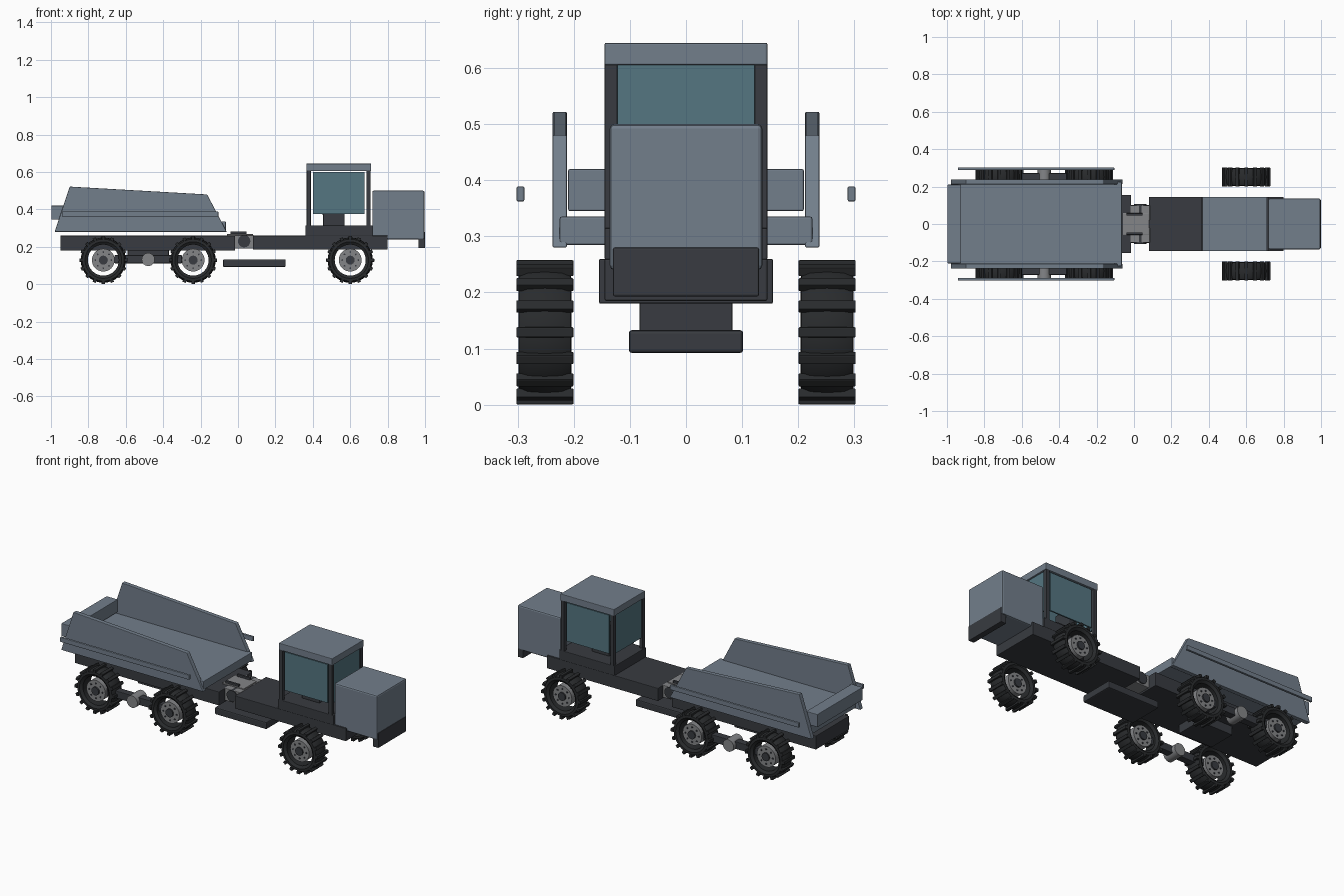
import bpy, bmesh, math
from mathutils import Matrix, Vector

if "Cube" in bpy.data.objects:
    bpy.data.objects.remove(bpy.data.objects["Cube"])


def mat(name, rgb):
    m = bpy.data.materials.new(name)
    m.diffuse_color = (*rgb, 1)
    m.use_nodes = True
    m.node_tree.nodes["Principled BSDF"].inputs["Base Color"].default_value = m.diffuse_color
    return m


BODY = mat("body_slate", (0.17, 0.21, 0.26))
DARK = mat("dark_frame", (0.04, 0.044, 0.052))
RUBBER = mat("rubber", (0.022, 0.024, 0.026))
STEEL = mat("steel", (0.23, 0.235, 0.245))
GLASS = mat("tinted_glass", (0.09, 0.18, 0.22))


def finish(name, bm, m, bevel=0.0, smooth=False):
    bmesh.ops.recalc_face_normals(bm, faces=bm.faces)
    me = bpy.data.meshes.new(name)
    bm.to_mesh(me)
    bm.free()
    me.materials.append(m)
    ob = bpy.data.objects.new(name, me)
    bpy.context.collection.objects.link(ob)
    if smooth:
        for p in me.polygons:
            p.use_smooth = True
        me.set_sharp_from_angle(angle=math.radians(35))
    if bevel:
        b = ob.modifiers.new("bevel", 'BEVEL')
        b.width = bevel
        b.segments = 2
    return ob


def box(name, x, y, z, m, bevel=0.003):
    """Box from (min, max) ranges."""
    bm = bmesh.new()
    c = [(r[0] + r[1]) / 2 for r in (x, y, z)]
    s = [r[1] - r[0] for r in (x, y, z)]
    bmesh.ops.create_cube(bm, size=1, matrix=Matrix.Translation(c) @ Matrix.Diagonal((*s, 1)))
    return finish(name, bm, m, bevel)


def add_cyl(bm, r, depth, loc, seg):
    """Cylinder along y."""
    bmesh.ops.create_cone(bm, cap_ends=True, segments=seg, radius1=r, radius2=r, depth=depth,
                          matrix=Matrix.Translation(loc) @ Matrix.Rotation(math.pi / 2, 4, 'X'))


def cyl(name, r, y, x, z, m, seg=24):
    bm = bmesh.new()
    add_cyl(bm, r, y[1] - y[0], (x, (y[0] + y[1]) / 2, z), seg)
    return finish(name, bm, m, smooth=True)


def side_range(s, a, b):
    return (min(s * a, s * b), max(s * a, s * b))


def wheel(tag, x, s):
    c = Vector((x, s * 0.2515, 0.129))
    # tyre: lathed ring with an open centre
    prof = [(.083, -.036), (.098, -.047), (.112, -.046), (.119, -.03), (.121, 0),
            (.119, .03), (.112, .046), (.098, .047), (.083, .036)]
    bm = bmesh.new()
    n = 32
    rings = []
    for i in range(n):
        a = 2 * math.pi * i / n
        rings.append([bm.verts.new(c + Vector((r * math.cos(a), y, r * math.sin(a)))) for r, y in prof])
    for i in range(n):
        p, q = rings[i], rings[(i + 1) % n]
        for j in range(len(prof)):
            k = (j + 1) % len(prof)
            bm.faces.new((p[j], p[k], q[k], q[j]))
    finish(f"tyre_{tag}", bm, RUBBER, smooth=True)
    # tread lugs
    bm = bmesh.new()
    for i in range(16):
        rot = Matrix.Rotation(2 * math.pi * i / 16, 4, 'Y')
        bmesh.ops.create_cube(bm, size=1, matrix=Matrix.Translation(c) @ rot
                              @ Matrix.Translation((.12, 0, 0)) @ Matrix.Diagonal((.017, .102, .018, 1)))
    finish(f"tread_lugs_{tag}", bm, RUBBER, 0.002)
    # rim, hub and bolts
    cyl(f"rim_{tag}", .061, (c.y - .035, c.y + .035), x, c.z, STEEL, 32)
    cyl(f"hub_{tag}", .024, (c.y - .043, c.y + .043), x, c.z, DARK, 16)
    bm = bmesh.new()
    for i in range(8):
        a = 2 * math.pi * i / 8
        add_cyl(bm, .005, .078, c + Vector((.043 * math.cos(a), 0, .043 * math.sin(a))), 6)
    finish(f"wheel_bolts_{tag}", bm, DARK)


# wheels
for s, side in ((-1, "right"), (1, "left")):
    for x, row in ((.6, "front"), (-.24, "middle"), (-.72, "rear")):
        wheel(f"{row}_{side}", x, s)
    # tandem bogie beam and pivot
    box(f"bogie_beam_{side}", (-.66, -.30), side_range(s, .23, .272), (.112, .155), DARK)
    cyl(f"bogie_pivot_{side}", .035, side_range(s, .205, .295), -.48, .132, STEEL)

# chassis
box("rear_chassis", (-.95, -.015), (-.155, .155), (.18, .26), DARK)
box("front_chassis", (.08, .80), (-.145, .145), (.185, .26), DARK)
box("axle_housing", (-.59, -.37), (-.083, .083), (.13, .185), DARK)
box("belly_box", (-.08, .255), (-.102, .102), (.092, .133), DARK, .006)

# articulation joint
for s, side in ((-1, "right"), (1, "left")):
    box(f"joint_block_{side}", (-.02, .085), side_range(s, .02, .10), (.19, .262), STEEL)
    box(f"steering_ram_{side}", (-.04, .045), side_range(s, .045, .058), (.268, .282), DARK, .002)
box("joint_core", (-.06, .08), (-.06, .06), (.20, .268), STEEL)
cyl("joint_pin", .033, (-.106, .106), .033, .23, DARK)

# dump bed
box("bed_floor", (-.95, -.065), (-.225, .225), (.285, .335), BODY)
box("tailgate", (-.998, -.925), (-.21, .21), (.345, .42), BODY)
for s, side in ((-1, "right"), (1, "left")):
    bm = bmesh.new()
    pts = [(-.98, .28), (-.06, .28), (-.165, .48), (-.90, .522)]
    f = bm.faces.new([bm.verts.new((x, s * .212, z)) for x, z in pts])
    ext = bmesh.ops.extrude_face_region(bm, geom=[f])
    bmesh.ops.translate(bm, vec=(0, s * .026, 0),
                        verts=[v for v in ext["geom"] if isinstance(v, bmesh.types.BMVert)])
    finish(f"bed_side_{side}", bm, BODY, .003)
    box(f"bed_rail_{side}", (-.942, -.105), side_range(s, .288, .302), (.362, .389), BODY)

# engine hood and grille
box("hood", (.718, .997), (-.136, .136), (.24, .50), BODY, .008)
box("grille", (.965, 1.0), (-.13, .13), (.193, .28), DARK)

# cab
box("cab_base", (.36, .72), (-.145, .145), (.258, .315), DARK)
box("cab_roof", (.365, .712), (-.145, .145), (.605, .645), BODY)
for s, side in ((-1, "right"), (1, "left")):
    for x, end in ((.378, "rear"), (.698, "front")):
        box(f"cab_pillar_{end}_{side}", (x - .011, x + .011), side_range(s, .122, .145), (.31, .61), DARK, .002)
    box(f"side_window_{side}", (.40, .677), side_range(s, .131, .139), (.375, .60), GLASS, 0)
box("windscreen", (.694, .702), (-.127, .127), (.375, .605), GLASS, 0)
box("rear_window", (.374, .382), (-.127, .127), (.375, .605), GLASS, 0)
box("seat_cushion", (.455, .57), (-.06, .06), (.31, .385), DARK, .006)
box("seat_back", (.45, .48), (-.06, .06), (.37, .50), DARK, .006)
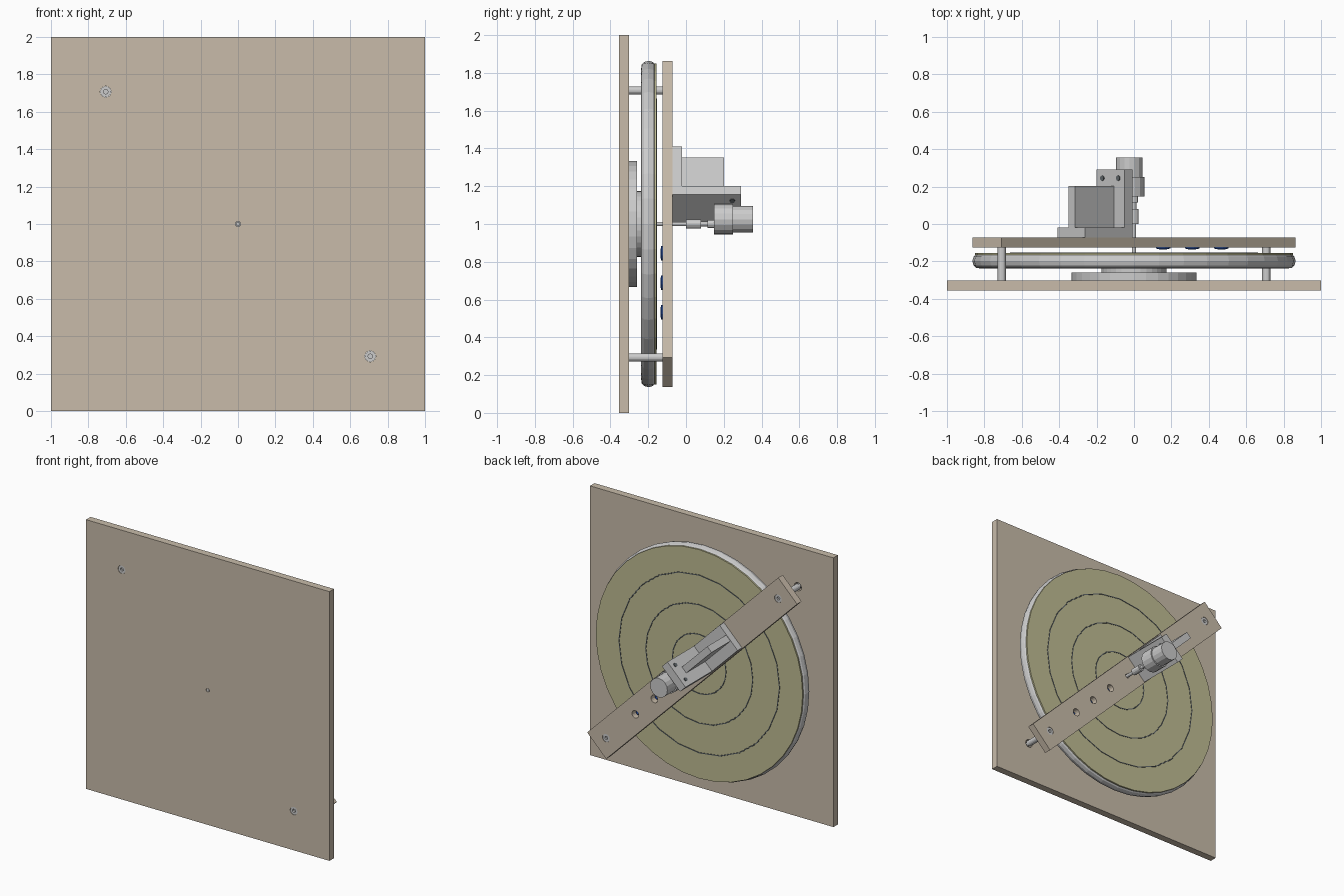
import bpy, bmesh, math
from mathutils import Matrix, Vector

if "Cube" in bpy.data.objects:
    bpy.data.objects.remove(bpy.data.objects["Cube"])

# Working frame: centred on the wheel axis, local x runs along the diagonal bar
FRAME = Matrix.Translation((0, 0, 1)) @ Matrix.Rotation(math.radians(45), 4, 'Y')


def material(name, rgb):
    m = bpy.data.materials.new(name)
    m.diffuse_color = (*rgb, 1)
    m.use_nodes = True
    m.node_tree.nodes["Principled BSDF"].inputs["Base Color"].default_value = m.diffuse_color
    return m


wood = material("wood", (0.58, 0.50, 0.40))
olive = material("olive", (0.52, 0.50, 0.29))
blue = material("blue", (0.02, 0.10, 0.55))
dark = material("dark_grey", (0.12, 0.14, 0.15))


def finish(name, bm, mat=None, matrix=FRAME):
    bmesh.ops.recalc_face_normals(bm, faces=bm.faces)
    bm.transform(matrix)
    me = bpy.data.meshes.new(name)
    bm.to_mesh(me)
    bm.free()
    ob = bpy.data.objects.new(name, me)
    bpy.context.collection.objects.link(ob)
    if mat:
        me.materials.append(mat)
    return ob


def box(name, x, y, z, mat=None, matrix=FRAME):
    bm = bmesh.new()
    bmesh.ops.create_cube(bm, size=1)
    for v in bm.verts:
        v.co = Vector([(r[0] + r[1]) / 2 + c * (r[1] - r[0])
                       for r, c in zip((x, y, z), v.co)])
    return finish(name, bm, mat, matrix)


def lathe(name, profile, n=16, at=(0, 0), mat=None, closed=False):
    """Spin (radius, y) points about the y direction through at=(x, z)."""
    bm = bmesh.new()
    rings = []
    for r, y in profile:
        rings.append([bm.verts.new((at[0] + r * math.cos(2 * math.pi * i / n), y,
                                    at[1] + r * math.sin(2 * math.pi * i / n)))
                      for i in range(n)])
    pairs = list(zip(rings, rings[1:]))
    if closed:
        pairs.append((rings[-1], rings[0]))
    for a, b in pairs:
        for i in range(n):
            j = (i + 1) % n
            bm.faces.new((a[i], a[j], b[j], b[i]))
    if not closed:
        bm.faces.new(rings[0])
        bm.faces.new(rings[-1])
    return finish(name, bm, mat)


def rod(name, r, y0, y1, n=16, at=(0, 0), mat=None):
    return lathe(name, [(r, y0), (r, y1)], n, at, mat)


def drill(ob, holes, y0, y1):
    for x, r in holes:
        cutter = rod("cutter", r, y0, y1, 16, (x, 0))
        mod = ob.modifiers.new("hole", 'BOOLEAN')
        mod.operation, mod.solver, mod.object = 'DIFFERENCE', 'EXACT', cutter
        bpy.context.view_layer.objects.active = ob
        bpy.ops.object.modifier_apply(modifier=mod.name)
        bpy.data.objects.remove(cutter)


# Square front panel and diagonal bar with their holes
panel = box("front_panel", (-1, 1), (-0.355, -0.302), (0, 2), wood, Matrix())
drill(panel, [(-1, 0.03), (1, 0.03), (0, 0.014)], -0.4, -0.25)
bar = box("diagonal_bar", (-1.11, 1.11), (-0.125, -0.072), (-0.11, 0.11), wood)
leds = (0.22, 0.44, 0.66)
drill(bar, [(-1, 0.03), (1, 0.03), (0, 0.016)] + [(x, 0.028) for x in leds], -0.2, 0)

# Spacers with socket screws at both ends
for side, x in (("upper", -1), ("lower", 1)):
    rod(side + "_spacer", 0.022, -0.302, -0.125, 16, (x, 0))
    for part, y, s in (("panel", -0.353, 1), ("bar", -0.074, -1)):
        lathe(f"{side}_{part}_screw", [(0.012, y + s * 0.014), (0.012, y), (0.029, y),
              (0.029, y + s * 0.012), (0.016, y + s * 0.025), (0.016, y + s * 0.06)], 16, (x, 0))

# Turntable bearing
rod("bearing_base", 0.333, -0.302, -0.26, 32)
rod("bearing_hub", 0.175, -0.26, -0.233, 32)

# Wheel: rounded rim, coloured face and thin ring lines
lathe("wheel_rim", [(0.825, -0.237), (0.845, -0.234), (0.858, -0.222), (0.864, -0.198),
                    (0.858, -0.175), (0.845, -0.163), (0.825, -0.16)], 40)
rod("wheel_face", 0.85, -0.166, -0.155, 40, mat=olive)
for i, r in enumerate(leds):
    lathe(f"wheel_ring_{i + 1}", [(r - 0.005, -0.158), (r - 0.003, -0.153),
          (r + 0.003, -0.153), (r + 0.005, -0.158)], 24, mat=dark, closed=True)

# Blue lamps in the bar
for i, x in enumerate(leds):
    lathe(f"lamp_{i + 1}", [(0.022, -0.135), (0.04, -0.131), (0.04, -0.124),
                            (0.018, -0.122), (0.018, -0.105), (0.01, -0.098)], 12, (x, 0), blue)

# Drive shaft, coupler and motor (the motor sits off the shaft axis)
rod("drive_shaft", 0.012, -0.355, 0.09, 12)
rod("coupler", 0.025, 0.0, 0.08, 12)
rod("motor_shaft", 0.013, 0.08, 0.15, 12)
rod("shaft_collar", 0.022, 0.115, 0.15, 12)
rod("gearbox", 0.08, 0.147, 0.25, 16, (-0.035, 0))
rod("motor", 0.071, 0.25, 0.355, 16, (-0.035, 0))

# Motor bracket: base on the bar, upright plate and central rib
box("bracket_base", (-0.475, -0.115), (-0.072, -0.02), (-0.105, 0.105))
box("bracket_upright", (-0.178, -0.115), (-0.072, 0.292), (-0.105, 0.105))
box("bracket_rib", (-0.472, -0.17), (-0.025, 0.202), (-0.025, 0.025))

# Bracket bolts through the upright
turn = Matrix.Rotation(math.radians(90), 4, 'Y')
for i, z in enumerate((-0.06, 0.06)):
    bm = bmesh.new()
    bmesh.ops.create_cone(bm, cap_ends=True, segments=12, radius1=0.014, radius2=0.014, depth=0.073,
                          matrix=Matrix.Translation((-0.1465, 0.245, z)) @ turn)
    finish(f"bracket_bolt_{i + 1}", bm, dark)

• • • •

Starting at the line above that contains "bpy.data.objects.remove(cutter)", write out each line exactly until the line that contains "-0.355, 0.09, 12)" has been written, and stop there.

        bpy.data.objects.remove(cutter)


# Square front panel and diagonal bar with their holes
panel = box("front_panel", (-1, 1), (-0.355, -0.302), (0, 2), wood, Matrix())
drill(panel, [(-1, 0.03), (1, 0.03), (0, 0.014)], -0.4, -0.25)
bar = box("diagonal_bar", (-1.11, 1.11), (-0.125, -0.072), (-0.11, 0.11), wood)
leds = (0.22, 0.44, 0.66)
drill(bar, [(-1, 0.03), (1, 0.03), (0, 0.016)] + [(x, 0.028) for x in leds], -0.2, 0)

# Spacers with socket screws at both ends
for side, x in (("upper", -1), ("lower", 1)):
    rod(side + "_spacer", 0.022, -0.302, -0.125, 16, (x, 0))
    for part, y, s in (("panel", -0.353, 1), ("bar", -0.074, -1)):
        lathe(f"{side}_{part}_screw", [(0.012, y + s * 0.014), (0.012, y), (0.029, y),
              (0.029, y + s * 0.012), (0.016, y + s * 0.025), (0.016, y + s * 0.06)], 16, (x, 0))

# Turntable bearing
rod("bearing_base", 0.333, -0.302, -0.26, 32)
rod("bearing_hub", 0.175, -0.26, -0.233, 32)

# Wheel: rounded rim, coloured face and thin ring lines
lathe("wheel_rim", [(0.825, -0.237), (0.845, -0.234), (0.858, -0.222), (0.864, -0.198),
                    (0.858, -0.175), (0.845, -0.163), (0.825, -0.16)], 40)
rod("wheel_face", 0.85, -0.166, -0.155, 40, mat=olive)
for i, r in enumerate(leds):
    lathe(f"wheel_ring_{i + 1}", [(r - 0.005, -0.158), (r - 0.003, -0.153),
          (r + 0.003, -0.153), (r + 0.005, -0.158)], 24, mat=dark, closed=True)

# Blue lamps in the bar
for i, x in enumerate(leds):
    lathe(f"lamp_{i + 1}", [(0.022, -0.135), (0.04, -0.131), (0.04, -0.124),
                            (0.018, -0.122), (0.018, -0.105), (0.01, -0.098)], 12, (x, 0), blue)

# Drive shaft, coupler and motor (the motor sits off the shaft axis)
rod("drive_shaft", 0.012, -0.355, 0.09, 12)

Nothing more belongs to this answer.